This suggests that it may be easier to rearchitect supporting business systems around the user, just as we know we need to do for the consumer experiences themselves. Here the user is the local store of intelligence which vendors (and whomever else) can then interract with, and in so doing improve that user's intelligence. So, if we can get systems to learn that everytime the individual gets on a plane he takes the window seat, maybe we can infer something useful that we can use for picking seats on other modes of transport. Or maybe not - but it'd be fun to have the data to play with.
This is a natural extension for mobiles, and one that may be a counter signal to the "data is always and everywhere in the cloud" schtick. Guess what, sometimes the data can be local too.
"instead of a bunch of individuals running around leaving a disparate data trail which is hard to keep track of, the individual represents the digital environment where data is stored by vendors. When the next vendor comes along, the data is there, available for use, without the need for complex integration, processing, or systems maintenance, just like the environment is there for the next ant to come along, allowing that ant to do what they do without a complicated brain or sophisticated map of the territory.
It doesn’t matter that Doc was physically moving around in his example. From Doc’s perspective, he was always right there. “No matter where I go… there I am.” This is more than just a solipsistic view of the universe, it is perhaps the most critical insight of the VRM user-centric gestalt. When you put the user at the center, it makes it trivially easy to manage and integrate the entire digital experience of the user. Because it is all right there, all the time.
Two obvious messages here. First, we all need to do a helluva good job in getting vendors in many different industries and sectors to agree on protocols that speak consistently to their customers. And second, this is very much about the mobile industry - and we all know how good our industry is at quickly agreeing global standards. The upside here as far as I see it, is that this is more of a device story than a network story, so may be a little easier. Anyway, fun times ahead.
Friday, June 15, 2007
It's not been confirmed yet, but there might be a couple of internships going at Nokia this summer around the theme of Internet innovation and 2.0, to work on a few cool projects that we've got cooking and need some help. Location probably Helsinki (it's great during the summer).

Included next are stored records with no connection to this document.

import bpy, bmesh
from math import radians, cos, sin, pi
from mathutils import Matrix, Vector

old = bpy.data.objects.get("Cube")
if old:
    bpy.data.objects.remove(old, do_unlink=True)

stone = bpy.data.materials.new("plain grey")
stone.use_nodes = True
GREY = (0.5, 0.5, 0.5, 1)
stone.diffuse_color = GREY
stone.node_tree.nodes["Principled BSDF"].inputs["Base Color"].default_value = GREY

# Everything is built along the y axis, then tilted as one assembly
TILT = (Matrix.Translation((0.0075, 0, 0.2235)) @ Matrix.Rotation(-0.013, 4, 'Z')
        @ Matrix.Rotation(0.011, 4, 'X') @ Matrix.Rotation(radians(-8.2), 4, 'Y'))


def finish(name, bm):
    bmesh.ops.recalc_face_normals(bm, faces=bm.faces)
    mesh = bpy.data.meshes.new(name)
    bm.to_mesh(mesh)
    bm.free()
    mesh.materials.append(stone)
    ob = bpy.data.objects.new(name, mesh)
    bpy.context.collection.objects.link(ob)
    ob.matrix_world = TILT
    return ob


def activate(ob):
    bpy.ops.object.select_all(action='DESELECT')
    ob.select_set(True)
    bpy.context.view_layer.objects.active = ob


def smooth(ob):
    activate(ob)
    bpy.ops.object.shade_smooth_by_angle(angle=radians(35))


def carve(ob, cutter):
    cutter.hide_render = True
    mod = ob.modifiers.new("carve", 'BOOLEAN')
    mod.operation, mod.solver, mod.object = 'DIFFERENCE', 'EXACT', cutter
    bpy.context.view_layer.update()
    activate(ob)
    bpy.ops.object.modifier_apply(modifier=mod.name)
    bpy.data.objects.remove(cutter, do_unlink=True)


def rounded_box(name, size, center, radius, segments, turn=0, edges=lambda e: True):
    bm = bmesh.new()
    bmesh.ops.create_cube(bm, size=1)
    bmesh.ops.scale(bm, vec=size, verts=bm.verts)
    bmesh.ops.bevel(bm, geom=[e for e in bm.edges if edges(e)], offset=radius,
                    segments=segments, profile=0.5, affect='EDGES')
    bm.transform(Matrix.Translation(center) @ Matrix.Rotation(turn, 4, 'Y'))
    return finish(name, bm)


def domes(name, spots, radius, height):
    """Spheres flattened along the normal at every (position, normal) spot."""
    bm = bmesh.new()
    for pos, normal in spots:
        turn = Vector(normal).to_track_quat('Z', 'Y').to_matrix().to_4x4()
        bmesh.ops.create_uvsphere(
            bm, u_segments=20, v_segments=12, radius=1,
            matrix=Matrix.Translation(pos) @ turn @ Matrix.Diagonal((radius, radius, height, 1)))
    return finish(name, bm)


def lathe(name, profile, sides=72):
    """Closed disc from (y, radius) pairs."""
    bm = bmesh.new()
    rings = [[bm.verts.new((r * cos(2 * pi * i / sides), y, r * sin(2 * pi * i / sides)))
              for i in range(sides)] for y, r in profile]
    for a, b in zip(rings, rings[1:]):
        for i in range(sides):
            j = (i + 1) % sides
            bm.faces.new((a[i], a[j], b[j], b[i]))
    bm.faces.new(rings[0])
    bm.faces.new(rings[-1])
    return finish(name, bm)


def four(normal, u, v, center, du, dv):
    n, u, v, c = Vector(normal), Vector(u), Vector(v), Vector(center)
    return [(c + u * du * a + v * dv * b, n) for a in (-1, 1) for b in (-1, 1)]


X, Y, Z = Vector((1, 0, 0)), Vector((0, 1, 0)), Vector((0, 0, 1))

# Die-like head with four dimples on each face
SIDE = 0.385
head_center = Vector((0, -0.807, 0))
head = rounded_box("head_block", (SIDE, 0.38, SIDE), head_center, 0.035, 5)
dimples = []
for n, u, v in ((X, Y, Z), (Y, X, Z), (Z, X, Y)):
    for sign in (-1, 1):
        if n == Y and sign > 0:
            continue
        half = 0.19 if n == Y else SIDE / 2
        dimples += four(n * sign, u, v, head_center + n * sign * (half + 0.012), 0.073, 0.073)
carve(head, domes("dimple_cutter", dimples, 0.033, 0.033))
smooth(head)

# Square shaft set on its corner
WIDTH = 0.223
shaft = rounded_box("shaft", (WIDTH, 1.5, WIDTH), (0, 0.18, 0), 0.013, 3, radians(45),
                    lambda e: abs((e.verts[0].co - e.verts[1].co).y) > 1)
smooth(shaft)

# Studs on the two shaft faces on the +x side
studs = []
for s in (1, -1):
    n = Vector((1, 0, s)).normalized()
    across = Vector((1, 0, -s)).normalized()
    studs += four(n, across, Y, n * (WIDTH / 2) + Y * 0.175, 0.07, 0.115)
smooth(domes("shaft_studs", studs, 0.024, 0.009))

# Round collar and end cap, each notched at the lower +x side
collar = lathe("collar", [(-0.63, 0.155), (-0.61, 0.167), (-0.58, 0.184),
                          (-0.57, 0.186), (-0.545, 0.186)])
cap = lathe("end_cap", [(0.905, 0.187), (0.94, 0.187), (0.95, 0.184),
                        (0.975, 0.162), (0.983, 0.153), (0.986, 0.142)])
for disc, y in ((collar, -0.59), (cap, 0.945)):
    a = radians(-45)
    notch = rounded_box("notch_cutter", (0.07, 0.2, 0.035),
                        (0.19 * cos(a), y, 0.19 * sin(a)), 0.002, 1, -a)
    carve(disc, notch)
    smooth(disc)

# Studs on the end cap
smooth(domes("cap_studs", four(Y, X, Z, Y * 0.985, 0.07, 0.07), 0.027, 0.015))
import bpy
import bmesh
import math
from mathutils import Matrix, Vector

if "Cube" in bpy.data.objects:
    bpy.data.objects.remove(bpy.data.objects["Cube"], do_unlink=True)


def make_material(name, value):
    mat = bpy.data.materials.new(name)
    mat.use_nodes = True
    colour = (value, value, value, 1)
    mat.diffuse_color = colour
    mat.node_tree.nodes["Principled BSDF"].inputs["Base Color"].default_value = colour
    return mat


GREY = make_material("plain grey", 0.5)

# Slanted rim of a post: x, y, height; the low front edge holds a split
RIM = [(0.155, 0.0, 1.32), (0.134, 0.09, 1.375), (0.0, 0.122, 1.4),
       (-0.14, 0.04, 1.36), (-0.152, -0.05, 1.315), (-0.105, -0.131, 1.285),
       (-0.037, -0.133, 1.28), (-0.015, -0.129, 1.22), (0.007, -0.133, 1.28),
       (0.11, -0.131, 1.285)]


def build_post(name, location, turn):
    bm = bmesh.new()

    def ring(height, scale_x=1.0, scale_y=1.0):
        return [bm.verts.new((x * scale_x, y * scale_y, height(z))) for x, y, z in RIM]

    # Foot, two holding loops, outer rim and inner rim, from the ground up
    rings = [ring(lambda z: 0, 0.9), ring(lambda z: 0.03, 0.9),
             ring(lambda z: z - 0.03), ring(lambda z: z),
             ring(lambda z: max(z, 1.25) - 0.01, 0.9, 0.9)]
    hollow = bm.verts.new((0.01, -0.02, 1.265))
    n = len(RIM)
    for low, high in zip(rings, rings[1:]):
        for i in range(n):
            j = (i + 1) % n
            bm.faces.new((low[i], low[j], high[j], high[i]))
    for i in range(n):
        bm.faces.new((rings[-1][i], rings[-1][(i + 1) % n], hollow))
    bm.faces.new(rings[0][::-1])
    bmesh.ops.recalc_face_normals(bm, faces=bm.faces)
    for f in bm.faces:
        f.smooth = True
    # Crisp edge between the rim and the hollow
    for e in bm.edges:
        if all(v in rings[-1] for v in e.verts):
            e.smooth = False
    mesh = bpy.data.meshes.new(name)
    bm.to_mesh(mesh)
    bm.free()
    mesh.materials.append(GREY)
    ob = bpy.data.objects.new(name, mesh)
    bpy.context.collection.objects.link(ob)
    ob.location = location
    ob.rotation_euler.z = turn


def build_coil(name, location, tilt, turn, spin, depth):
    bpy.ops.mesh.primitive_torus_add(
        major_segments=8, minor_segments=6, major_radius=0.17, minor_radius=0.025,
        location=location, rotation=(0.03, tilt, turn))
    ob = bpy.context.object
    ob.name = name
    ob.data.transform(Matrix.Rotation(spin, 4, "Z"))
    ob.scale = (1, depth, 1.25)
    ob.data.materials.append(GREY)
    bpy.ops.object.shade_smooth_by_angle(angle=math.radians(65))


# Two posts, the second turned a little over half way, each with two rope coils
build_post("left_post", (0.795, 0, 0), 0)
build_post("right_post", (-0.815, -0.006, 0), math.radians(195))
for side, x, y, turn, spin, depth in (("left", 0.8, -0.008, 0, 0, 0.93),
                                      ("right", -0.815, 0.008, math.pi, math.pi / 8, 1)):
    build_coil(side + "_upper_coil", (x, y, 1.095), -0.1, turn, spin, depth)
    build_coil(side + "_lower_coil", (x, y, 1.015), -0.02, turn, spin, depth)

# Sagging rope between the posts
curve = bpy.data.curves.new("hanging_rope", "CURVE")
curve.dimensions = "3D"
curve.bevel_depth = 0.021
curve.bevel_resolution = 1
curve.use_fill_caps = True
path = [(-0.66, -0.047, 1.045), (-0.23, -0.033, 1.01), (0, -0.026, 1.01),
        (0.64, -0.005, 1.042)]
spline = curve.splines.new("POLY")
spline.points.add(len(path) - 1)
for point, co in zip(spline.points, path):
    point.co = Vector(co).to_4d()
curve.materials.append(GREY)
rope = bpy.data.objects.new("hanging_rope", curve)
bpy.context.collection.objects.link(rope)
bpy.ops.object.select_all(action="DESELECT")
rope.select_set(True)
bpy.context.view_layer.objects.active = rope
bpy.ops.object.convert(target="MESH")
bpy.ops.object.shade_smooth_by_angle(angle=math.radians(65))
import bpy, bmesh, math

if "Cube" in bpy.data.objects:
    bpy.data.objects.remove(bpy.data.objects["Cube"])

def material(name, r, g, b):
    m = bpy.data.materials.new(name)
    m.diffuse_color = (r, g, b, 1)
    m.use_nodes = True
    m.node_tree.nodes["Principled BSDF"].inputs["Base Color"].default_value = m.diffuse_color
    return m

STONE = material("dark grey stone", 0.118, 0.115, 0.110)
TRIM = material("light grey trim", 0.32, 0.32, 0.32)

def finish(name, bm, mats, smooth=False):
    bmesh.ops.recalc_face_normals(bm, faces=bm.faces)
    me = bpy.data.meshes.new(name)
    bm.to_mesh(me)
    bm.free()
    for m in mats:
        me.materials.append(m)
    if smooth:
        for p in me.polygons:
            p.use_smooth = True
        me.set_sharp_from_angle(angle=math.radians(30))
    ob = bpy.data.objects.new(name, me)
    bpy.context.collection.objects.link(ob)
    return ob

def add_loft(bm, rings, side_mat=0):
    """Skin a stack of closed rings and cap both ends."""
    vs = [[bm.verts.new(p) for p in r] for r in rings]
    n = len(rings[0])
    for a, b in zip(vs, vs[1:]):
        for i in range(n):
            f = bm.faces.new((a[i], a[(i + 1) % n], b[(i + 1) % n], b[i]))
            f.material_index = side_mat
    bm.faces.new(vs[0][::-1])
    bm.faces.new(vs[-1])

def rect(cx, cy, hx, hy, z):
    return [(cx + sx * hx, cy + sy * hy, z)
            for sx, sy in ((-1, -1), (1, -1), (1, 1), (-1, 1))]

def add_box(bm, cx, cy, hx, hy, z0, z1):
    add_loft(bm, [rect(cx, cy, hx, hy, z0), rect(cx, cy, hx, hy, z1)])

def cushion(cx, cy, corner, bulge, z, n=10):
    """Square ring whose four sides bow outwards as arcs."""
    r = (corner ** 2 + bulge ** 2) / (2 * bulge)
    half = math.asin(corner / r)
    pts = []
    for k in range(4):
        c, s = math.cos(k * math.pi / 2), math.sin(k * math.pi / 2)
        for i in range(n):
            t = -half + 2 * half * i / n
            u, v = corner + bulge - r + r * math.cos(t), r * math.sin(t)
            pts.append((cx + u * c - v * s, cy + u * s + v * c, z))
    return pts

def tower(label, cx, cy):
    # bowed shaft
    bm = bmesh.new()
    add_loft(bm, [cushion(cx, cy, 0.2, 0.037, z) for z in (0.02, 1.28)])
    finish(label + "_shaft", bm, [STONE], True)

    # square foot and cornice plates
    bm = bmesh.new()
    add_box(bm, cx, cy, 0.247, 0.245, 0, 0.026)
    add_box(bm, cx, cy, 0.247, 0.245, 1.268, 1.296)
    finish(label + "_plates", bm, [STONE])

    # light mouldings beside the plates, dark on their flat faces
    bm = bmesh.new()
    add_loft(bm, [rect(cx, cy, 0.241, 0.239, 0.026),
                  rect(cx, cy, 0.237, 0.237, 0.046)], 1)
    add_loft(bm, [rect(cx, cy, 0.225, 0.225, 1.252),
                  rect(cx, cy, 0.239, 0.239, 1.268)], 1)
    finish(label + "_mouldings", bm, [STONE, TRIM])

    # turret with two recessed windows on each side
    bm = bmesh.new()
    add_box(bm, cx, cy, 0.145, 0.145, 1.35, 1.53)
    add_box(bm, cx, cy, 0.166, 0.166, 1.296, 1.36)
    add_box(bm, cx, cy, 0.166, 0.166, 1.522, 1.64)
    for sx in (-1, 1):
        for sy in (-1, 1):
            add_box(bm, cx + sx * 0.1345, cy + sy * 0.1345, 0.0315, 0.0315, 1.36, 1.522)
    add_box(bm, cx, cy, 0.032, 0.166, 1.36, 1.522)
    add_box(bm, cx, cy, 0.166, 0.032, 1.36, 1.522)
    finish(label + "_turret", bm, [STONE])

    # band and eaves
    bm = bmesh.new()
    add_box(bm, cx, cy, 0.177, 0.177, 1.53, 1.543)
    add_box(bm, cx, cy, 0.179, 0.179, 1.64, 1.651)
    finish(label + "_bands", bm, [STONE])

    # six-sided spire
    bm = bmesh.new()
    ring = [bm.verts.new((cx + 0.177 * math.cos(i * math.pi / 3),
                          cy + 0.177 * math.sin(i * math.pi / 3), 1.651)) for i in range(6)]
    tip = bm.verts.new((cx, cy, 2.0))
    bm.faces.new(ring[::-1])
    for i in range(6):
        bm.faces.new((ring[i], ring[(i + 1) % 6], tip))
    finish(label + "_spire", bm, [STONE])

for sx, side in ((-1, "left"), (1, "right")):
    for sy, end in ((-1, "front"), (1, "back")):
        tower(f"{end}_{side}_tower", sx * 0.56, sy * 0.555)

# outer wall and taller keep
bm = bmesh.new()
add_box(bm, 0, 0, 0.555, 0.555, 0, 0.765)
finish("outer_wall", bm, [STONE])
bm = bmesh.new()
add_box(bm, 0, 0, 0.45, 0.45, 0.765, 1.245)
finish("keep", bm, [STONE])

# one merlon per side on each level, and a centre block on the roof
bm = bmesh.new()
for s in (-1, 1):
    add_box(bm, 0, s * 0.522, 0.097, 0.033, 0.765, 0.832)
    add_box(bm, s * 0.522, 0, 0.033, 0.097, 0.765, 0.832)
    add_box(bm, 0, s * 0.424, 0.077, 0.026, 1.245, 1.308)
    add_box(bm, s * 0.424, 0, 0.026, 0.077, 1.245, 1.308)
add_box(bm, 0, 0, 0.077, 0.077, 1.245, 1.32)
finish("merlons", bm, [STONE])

It's rather late in the season for this, and I suspect most people have got their internships lined up, but if this strikes a chord, ping me at stephen dot johnston at nokia dot com, and let me know if you have any particular skills or interests that we could put to work in the spirit of transformation.
Monday, June 04, 2007
This mashup - showing Finnish public transport system in REAL TIME on google maps is wonderful, and strangely addictive. (Did that bus break down? Ah, no, there it goes again.) As I am now living in London, I am painfully aware that such a transparent and technically advanced solution would be impossible here.
Posted by Stephen Johnston at 2:28 AM